## Exercise aim:
Provide the number of lines in the entries below containing "caps", with no further words.

[Saved data entries]
━━━━━━━━━━━━━━━━━━━━━━━━━━━━━━

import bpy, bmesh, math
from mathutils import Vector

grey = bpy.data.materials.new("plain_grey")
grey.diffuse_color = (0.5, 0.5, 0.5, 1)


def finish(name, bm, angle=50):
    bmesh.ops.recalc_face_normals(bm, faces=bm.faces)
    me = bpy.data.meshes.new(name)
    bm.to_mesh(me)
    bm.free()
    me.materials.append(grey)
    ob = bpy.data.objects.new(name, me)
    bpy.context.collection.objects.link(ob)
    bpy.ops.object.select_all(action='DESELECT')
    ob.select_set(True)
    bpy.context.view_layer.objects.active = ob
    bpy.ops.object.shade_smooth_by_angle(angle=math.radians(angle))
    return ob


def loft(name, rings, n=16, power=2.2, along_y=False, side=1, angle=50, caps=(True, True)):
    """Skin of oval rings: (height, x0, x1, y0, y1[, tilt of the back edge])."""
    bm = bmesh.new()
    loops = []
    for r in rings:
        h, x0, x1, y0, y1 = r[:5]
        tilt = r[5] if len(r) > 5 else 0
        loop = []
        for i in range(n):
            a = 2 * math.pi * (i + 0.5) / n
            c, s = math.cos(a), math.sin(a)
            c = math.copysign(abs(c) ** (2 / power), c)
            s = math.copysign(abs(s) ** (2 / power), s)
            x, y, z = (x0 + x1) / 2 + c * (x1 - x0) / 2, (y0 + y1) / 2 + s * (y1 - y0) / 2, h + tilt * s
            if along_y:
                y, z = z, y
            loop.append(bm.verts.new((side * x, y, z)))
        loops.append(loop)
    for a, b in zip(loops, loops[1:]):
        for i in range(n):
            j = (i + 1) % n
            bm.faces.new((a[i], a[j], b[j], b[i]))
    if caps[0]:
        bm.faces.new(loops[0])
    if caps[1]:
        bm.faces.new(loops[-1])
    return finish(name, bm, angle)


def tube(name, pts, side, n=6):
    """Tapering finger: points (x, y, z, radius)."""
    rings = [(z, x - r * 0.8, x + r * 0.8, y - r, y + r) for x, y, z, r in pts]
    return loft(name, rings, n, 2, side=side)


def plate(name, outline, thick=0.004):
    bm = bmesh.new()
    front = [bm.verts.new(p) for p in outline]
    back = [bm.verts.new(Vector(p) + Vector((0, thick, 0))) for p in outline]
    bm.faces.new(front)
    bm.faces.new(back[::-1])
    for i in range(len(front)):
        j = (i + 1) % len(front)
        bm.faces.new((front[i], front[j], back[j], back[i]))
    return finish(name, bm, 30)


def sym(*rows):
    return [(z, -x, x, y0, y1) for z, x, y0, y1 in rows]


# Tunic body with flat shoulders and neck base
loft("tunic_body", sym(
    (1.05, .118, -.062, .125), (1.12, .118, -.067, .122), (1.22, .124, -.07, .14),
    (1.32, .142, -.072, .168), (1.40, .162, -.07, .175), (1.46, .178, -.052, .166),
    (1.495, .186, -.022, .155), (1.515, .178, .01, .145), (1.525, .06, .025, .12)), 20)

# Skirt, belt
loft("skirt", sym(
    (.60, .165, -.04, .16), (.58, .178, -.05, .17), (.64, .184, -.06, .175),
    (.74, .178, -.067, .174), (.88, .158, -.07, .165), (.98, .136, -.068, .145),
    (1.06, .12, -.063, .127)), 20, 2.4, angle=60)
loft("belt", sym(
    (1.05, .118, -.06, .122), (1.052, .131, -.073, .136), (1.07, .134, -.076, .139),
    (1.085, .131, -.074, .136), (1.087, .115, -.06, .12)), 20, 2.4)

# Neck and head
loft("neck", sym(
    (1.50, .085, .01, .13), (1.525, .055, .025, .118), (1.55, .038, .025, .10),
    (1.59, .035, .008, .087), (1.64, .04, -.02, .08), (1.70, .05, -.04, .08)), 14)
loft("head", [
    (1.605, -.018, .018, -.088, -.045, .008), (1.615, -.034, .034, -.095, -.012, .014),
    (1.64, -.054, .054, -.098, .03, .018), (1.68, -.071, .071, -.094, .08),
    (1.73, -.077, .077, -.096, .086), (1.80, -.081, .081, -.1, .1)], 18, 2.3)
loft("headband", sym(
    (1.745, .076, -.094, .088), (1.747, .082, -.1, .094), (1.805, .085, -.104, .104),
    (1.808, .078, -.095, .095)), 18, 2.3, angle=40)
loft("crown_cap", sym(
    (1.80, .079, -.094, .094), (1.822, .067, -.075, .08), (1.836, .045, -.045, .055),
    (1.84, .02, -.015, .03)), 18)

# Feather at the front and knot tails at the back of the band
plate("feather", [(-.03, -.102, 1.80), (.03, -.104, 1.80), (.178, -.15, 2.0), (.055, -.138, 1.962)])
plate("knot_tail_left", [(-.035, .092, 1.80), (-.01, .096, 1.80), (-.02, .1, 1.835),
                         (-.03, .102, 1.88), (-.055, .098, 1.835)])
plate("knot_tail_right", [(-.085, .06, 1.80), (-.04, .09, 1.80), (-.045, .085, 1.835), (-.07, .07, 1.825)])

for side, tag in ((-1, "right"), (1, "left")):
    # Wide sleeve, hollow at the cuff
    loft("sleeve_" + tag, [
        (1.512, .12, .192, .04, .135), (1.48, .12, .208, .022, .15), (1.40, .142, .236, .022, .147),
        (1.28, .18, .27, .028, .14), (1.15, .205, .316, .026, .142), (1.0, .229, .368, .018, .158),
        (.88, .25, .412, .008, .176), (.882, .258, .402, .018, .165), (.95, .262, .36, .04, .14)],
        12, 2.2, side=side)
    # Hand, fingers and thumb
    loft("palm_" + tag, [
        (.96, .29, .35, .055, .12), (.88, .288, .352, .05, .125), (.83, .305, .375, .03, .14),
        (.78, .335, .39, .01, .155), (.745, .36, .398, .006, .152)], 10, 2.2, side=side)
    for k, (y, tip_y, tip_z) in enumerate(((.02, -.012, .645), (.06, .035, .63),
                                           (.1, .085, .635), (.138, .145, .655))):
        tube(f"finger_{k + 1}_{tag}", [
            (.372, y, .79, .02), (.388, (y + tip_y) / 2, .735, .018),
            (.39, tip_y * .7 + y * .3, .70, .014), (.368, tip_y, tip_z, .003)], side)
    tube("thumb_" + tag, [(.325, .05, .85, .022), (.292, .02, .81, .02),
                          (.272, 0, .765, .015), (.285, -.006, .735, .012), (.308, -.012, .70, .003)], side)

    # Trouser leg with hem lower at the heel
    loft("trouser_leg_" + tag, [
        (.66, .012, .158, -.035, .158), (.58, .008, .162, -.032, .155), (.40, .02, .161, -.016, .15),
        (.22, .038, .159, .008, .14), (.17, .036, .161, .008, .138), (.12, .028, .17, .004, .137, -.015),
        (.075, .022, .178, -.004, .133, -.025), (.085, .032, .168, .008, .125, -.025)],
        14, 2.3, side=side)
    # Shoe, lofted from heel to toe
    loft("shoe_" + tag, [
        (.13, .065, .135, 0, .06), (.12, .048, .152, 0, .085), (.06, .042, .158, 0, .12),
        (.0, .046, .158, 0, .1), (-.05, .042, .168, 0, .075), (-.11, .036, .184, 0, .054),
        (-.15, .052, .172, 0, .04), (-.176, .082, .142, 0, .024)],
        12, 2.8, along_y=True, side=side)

━━━━━━━━━━━━━━━━━━━━━━━━━━━━━━

## Result below:
3